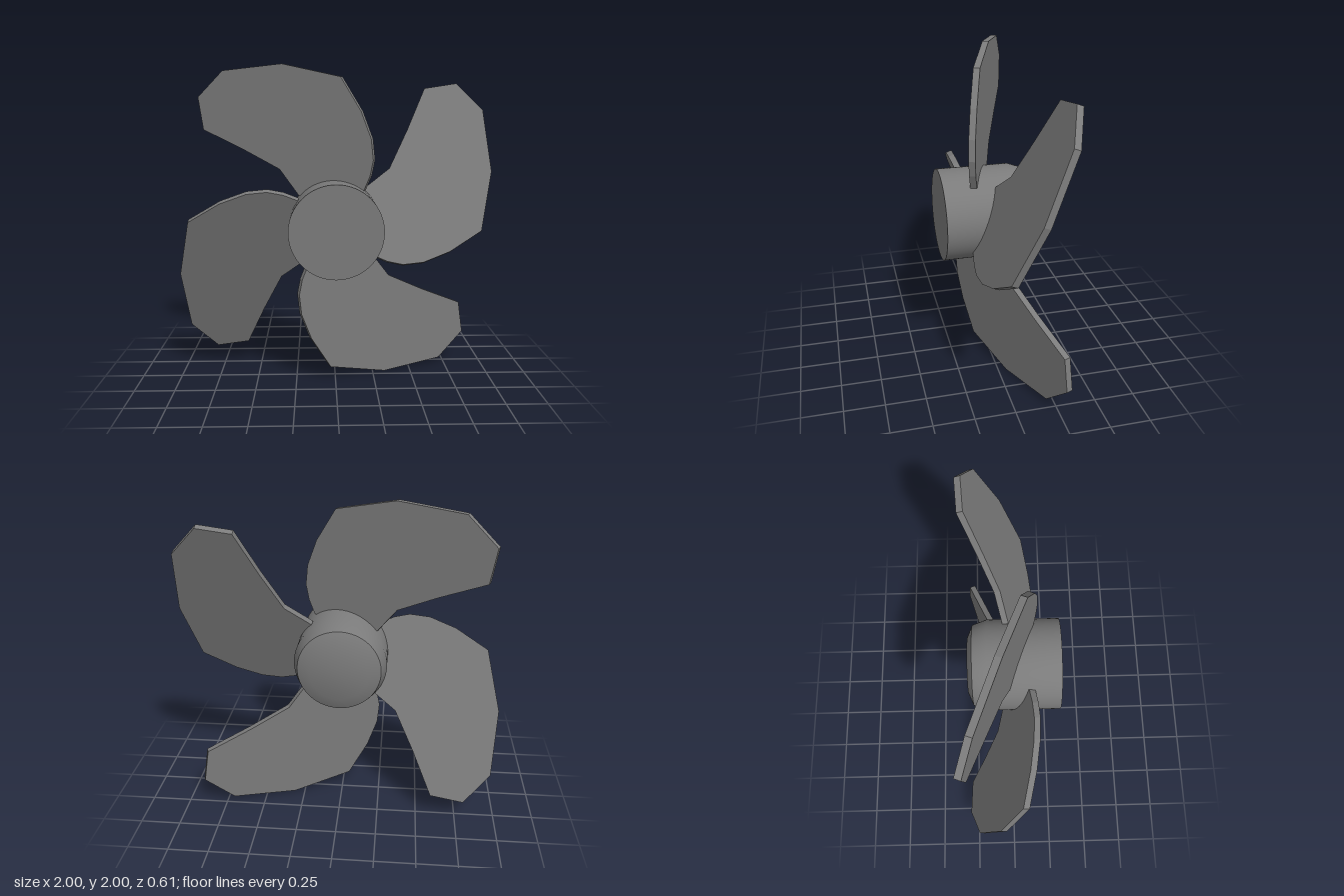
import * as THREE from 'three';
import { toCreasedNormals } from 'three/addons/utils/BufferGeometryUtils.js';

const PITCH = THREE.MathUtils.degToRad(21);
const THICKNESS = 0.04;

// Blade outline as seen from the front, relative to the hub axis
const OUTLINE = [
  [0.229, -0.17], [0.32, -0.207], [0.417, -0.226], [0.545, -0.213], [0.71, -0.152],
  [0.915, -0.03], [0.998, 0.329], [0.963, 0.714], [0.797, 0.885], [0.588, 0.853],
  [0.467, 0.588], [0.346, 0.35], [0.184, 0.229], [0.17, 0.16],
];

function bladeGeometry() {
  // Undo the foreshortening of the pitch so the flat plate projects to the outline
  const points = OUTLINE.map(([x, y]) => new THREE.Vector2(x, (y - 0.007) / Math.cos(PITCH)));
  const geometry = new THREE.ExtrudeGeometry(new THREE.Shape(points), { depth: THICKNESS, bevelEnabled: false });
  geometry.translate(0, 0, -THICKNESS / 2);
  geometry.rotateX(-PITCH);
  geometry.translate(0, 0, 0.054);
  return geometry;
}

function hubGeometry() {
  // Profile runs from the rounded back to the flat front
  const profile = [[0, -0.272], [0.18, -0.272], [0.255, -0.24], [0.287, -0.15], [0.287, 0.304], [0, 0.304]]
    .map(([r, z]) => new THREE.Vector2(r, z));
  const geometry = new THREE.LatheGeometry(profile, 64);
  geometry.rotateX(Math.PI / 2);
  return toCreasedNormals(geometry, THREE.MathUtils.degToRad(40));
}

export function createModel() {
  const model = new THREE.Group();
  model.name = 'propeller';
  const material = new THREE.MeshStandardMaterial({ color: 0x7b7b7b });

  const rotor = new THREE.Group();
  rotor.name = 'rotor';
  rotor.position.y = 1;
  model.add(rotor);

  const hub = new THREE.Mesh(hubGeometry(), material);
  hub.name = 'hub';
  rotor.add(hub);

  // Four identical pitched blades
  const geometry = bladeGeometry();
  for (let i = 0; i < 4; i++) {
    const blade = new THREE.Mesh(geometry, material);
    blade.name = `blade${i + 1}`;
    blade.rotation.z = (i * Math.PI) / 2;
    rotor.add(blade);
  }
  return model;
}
· · · · ·
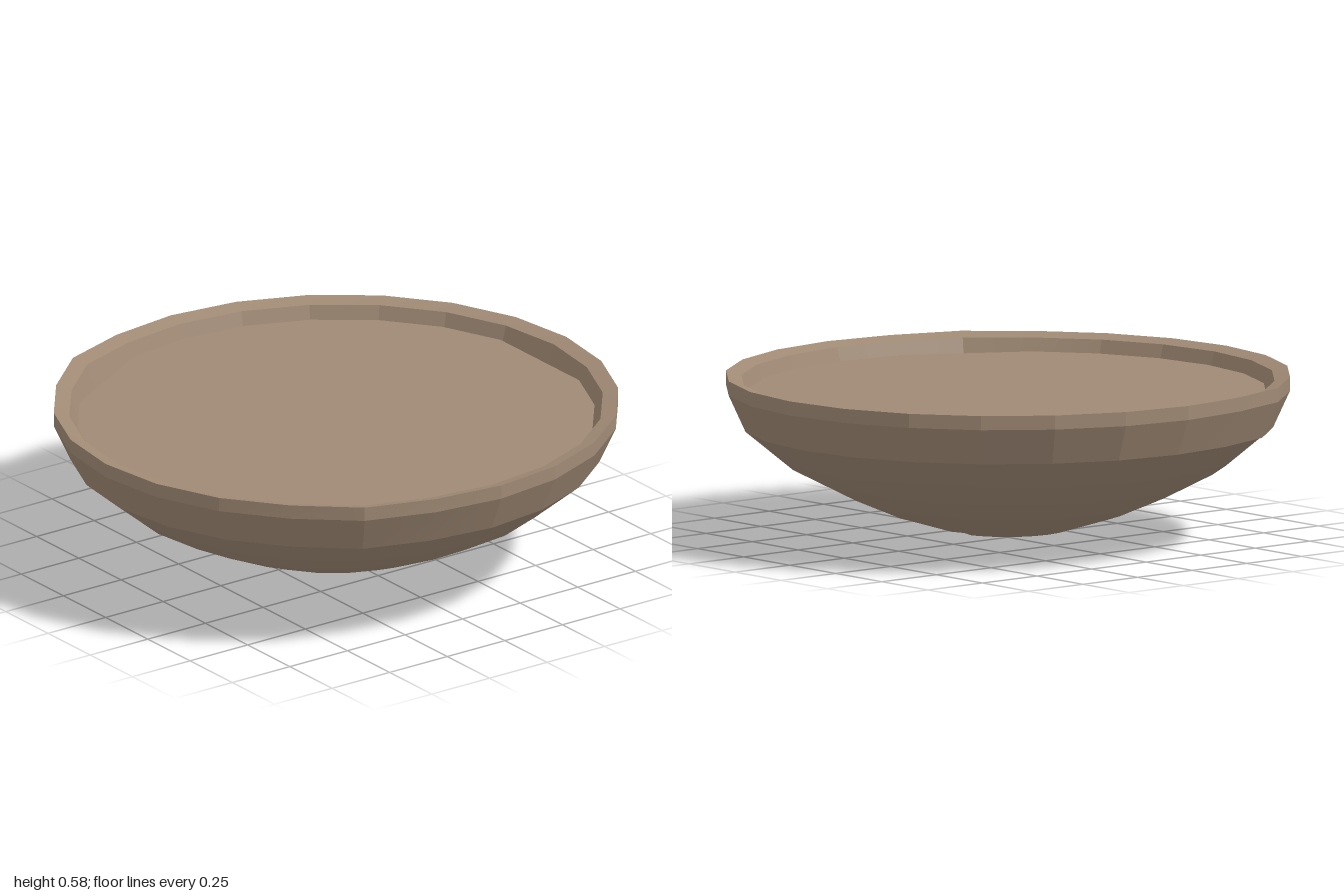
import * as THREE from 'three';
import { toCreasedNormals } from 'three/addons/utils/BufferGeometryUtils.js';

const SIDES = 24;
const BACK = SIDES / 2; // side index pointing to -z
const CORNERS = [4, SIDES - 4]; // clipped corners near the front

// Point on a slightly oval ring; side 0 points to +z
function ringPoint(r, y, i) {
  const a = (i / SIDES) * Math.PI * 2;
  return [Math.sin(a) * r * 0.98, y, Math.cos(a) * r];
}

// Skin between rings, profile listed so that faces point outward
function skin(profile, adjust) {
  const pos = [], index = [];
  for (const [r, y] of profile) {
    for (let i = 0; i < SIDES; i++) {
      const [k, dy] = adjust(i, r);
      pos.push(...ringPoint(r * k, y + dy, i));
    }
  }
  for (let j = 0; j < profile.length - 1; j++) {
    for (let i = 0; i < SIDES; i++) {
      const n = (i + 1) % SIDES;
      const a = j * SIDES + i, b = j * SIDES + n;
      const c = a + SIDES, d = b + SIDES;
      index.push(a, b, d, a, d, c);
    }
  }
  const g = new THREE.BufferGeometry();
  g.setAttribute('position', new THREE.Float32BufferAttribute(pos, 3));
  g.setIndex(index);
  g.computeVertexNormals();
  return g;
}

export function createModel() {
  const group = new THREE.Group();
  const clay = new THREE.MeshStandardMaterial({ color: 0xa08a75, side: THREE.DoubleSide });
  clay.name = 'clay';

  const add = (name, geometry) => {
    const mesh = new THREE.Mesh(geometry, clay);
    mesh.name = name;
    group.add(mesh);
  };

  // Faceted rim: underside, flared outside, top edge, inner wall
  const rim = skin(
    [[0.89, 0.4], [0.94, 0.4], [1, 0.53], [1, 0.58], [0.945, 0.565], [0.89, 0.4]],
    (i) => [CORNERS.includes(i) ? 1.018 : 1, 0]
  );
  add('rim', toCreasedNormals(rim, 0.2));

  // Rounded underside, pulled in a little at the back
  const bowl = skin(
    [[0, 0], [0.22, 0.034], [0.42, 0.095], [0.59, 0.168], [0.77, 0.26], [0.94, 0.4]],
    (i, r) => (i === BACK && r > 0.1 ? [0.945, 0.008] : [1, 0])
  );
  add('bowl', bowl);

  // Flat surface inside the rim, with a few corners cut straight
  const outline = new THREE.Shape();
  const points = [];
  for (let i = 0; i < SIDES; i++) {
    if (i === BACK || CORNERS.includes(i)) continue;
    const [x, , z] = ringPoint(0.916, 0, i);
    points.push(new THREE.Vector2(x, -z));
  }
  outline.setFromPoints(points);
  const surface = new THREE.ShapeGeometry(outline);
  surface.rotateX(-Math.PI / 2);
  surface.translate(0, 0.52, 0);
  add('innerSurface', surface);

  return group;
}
· · · · ·
In the entries above, find each line with the word "surface" and show it.

Exercise result:
  // Flat surface inside the rim, with a few corners cut straight
  const surface = new THREE.ShapeGeometry(outline);
  surface.rotateX(-Math.PI / 2);
  surface.translate(0, 0.52, 0);
  add('innerSurface', surface);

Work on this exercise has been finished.